Stored dataset items:
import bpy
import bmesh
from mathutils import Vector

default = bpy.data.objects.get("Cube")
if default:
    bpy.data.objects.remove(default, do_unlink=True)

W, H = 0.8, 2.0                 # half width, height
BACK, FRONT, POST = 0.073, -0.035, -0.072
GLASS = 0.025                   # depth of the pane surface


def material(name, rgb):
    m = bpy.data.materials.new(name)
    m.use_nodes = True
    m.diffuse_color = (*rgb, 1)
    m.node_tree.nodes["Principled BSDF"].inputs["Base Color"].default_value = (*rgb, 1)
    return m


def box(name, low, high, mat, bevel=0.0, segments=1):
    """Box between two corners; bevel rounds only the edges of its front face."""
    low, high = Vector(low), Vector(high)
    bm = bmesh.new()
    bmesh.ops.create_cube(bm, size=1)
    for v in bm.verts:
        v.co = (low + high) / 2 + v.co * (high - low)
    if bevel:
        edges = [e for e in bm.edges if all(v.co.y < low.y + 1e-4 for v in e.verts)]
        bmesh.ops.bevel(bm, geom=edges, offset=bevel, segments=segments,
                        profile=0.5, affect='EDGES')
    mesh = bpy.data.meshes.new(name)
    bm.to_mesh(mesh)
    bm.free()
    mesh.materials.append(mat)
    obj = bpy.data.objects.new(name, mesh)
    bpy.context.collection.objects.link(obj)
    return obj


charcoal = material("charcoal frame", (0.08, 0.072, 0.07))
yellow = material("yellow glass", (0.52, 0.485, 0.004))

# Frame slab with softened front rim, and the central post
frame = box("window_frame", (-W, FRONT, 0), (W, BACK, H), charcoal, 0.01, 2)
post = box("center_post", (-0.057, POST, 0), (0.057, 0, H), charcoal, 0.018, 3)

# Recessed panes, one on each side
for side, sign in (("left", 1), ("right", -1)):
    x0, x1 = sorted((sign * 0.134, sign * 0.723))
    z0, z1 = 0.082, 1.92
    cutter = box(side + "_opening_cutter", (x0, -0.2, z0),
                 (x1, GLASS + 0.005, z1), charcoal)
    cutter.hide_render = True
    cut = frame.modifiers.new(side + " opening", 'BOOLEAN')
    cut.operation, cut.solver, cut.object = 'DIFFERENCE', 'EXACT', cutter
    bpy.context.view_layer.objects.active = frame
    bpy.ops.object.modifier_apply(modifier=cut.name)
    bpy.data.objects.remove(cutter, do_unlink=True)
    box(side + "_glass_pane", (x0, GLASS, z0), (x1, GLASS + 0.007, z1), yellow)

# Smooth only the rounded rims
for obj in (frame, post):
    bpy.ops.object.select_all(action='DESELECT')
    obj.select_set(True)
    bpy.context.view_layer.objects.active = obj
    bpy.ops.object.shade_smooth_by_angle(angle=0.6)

**Your assignment:** Using the entries above, repeat only the lines from the one containing "import bmesh" through the one containing "BACK, FRONT, POST = 0.073, -0.035, -0.072", end lines included.

**Answer box:**
import bmesh
from mathutils import Vector

default = bpy.data.objects.get("Cube")
if default:
    bpy.data.objects.remove(default, do_unlink=True)

W, H = 0.8, 2.0                 # half width, height
BACK, FRONT, POST = 0.073, -0.035, -0.072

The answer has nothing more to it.